    Emil Ferris’ debut graphic novel was delayed four months due to extenuating circumstances that left the book’s entire first print run literally lost at sea, but it was more than worth the wait. Telling the story of a girl living in 1968 Chicago, this  impeccably illustrated work is an illuminating coming-of-age tale, contrasting Karen’s experience with that of her late upstairs neighbor, Anka Silverberg, who grew up in  Germany. As Karen learns more about herself, she discovers the tragic history of her neighbor, who lived through the rise of the Nazis and had to make constant sacrifices to ensure her survival. This took a massive toll on Anka’s physical and mental health, but that doesn’t fully explain the mysterious circumstances surrounding her apparent suicide. Presented as the drawings in Karen’s sketchbook, Monsters is rendered with intricately hatched pen, and Ferris does magnificent things with this simple tool. It’s a very dense read, but an extremely rewarding one, and the attention to detail in both the script and the artwork forces readers to slow down to take in all of the information on the page.

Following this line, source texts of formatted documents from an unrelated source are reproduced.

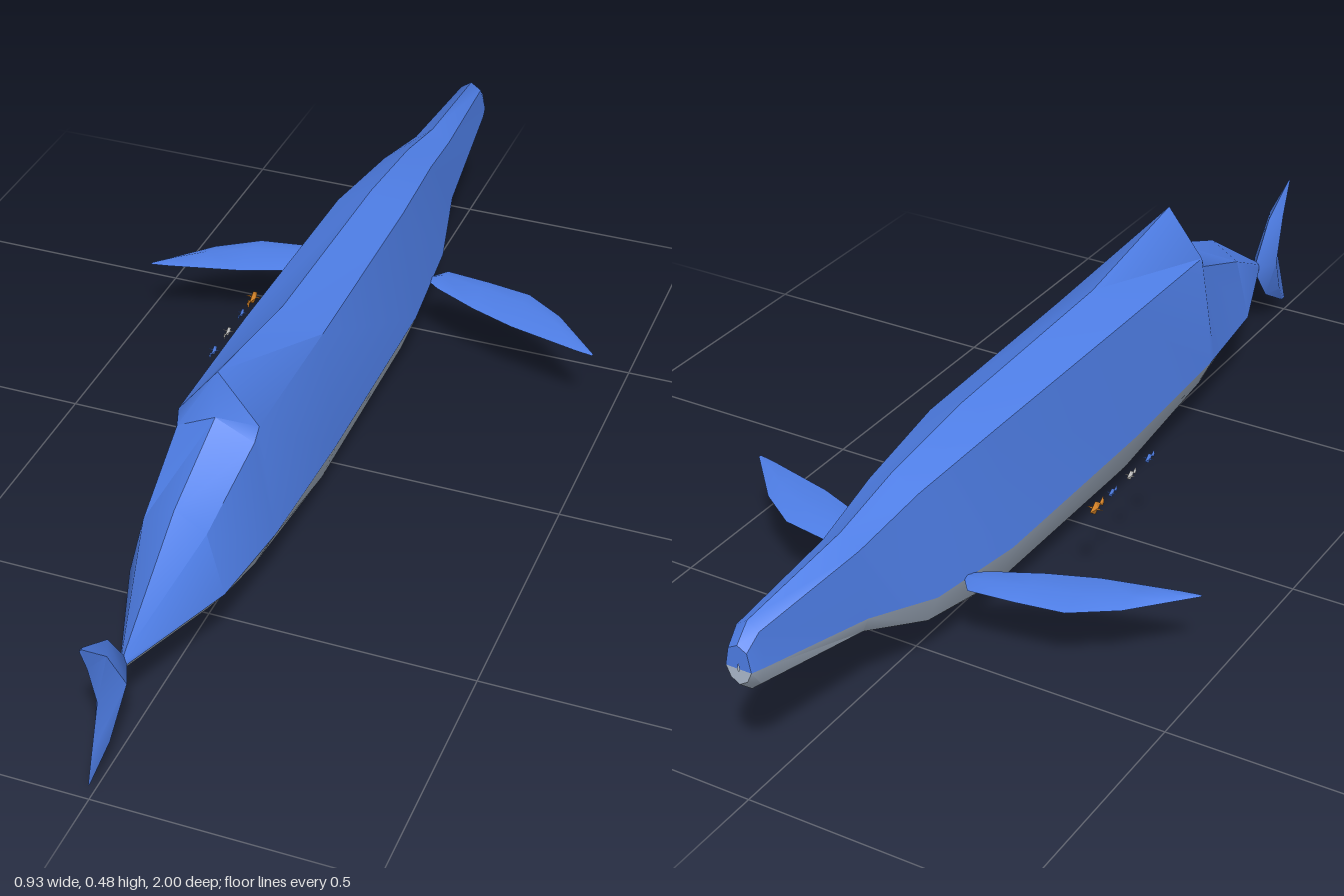
import * as THREE from 'three';
import { toCreasedNormals } from 'three/addons/utils/BufferGeometryUtils.js';

const material = (color) => new THREE.MeshStandardMaterial({ color, side: THREE.DoubleSide });
const BLUE = material(0x4f7fe8);
const BELLY = material(0xaebccf);
const ORANGE = material(0xe08a2a);
const GREY = material(0xcccccc);

// Skin a row of cross-sections; every ring has the same number of points.
function loft(rings, crease = 0.6) {
  const n = rings[0].length;
  const index = [];
  for (let i = 0; i < rings.length - 1; i++) {
    for (let j = 0; j < n - 1; j++) {
      const a = i * n + j, b = a + 1, c = b + n, d = a + n;
      index.push(a, b, c, a, c, d);
    }
  }
  const geometry = new THREE.BufferGeometry();
  geometry.setAttribute('position', new THREE.Float32BufferAttribute(rings.flat(2), 3));
  geometry.setIndex(index);
  return toCreasedNormals(geometry, crease);
}

function addMesh(parent, name, geometry, mat) {
  const mesh = new THREE.Mesh(geometry, mat);
  mesh.name = name;
  parent.add(mesh);
  return mesh;
}

// z, side half-width, side y, top y, shoulder half-width and y, lower half-width and y, bottom y
const SECTIONS = [
  [-1.00, 0.002, 0.265, 0.275, 0.001, 0.27, 0.001, 0.262, 0.26],
  [-1.00, 0.025, 0.265, 0.31, 0.018, 0.30, 0.016, 0.245, 0.235],
  [-0.97, 0.030, 0.260, 0.34, 0.022, 0.325, 0.020, 0.225, 0.208],
  [-0.71, 0.048, 0.205, 0.36, 0.036, 0.335, 0.036, 0.175, 0.158],
  [-0.55, 0.082, 0.165, 0.395, 0.050, 0.365, 0.060, 0.11, 0.085],
  [-0.33, 0.100, 0.150, 0.42, 0.068, 0.385, 0.070, 0.07, 0.005],
  [0.13, 0.103, 0.150, 0.435, 0.075, 0.39, 0.075, 0.07, 0.025],
  [0.435, 0.103, 0.165, 0.485, 0.075, 0.39, 0.070, 0.10, 0.06],
  [0.450, 0.102, 0.166, 0.40, 0.072, 0.365, 0.069, 0.10, 0.062],
  [0.63, 0.088, 0.175, 0.33, 0.058, 0.295, 0.056, 0.135, 0.108],
  [0.85, 0.006, 0.172, 0.185, 0.004, 0.18, 0.004, 0.166, 0.16],
];

// Pectoral fin stations: x, rear z, front z, half thickness
const FLIPPER = [
  [0.085, -0.47, -0.45, 0.004],
  [0.11, -0.50, -0.43, 0.008],
  [0.20, -0.49, -0.385, 0.011],
  [0.29, -0.475, -0.35, 0.011],
  [0.37, -0.42, -0.33, 0.009],
  [0.43, -0.355, -0.315, 0.006],
  [0.467, -0.315, -0.308, 0.001],
];

// Tail fin stations: y, inner z, outer z, half thickness
const TAIL = [
  [0.035, 0.985, 1.0, 0.001],
  [0.085, 0.90, 0.982, 0.014],
  [0.172, 0.835, 0.95, 0.026],
  [0.265, 0.90, 0.977, 0.016],
  [0.32, 0.99, 1.0, 0.001],
];

function flipperGeometry(side) {
  return loft(FLIPPER.map(([x, back, front, t]) => {
    const mid = back * 0.6 + front * 0.4;
    const ring = [[back, 0.16], [mid, 0.16 + t], [front, 0.16], [mid, 0.16 - t], [back, 0.16]]
      .map(([z, y]) => [side * x, y, z]);
    return side > 0 ? ring : ring.reverse();
  }), 1.2);
}

// Tiny companion: spindle body, upright tail and a pair of side fins
function createSmallFish(mat, size) {
  const fish = new THREE.Group();
  const body = addMesh(fish, 'smallFishBody', new THREE.OctahedronGeometry(1), mat);
  body.scale.set(0.3, 0.7, 1);
  const tail = addMesh(fish, 'smallFishTail', new THREE.ConeGeometry(0.5, 0.8, 4), mat);
  tail.rotation.x = -Math.PI / 2;
  tail.scale.x = 0.25;
  tail.position.z = 1;
  const fins = addMesh(fish, 'smallFishFins', new THREE.OctahedronGeometry(1), mat);
  fins.scale.set(0.85, 0.1, 0.25);
  fins.position.z = -0.1;
  fish.scale.setScalar(size);
  return fish;
}

export function createModel() {
  const model = new THREE.Group();
  model.name = 'whale';

  // Back with its swept ridge, and the pale belly below the side line
  const back = SECTIONS.map(([z, w, y, top, sw, sy]) =>
    [[w, y, z], [sw, sy, z], [0, top, z], [-sw, sy, z], [-w, y, z]]);
  const belly = SECTIONS.map(([z, w, y, , , , lw, ly, bottom]) =>
    [[-w, y, z], [-lw, ly, z], [0, bottom, z], [lw, ly, z], [w, y, z]]);
  addMesh(model, 'back', loft(back, 0.75), BLUE);
  addMesh(model, 'belly', loft(belly, 0.75), BELLY);

  // Pectoral fins
  addMesh(model, 'leftFlipper', flipperGeometry(1), BLUE);
  addMesh(model, 'rightFlipper', flipperGeometry(-1), BLUE);

  // Upright tail fin
  const tail = TAIL.map(([y, inner, outer, t]) => {
    const mid = (inner + outer) / 2;
    return [[0, y, outer], [t, y, mid], [0, y, inner], [-t, y, mid], [0, y, outer]];
  });
  addMesh(model, 'tailFin', loft(tail, 0.8), BLUE);

  // Line of small fish swimming alongside
  [[-0.21, ORANGE, 0.02], [-0.15, BLUE, 0.013], [-0.08, GREY, 0.014], [-0.01, BLUE, 0.015]]
    .forEach(([z, mat, size], i) => {
      const fish = createSmallFish(mat, size);
      fish.name = `smallFish${i + 1}`;
      fish.position.set(-0.2, 0.2, z);
      model.add(fish);
    });

  return model;
}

  8. Nightlights 
    by Lorena Alvarez

    Nightlights is visually fantastical, stunning and vibrant. It’s about a little girl named Sandy with a talent for drawing, but she meets a new girl at school who is a bit obsessed with her art. Lorena is a great storyteller and you immediately fall in love with the characters who come alive on the page. It’s a book that’s great for both kids and adults which will make storytime a lot of fun. I highly recommend it because long after you’re done reading it, you’ll want to revisit the artwork

  9. Imagine Wanting Only This 
    by Kristen Radtke

    This is a melancholy and meditative graphic memoir that feels like it was written for me. chronicles the ways
    that a genetic cardiac condition shaped her family and ties that to her interest in exploring everyday life.  its inevitable end, and the ruins (physical and emotional) left behind. Radtke’s art is spare. She blends medical iconography with simple drawings of ruined buildings around the world. Radtke makes use of this imagery to depict specific moments– alternately intimate and isolating– between family members, lovers, and friends. I read this book in one sitting on a rainy day and it was near perfect.

  10. Terms and Conditions: The Graphic Novel

     by R. Sikoryak

    At first, Terms and Conditions strikes you as not your cup of tea. I mean, come on, a comics adaptation of the iTunes terms and conditions agreement? Maybe good for a quick laugh, and little else. But no, The unique tome follows the travels of Steve Jobs as he utters the T&C verbatim, and every page of the book is done in the style of a different comics artist. making this a technical achievement of the highest order; the narrative art and non-narrative text is a clever mental experiment that tricks your brain into seeing instant connections that are entirely the product of your imagination (… or are they?).

  11. Boundless by Jillian Tamaki

    Jillian Tamaki is no stranger to acclaim, having published beloved works both on her own (SuperMutant Magic Academy) and with her cousin, Mariko (This One Summer). But Boundless should be the book that formally marks her as one of the comics medium’s best up-and-coming auteurs. It’s a strange tome, and deliciously so — its short stories chronicle  odd situations ranging from a mysterious audio recording that sparks the creation of a cult to an alternate-reality Facebook where everyone has a doppelgänger whose life you can check in on, but this book is passionately and perfectly Tamaki’s own vision.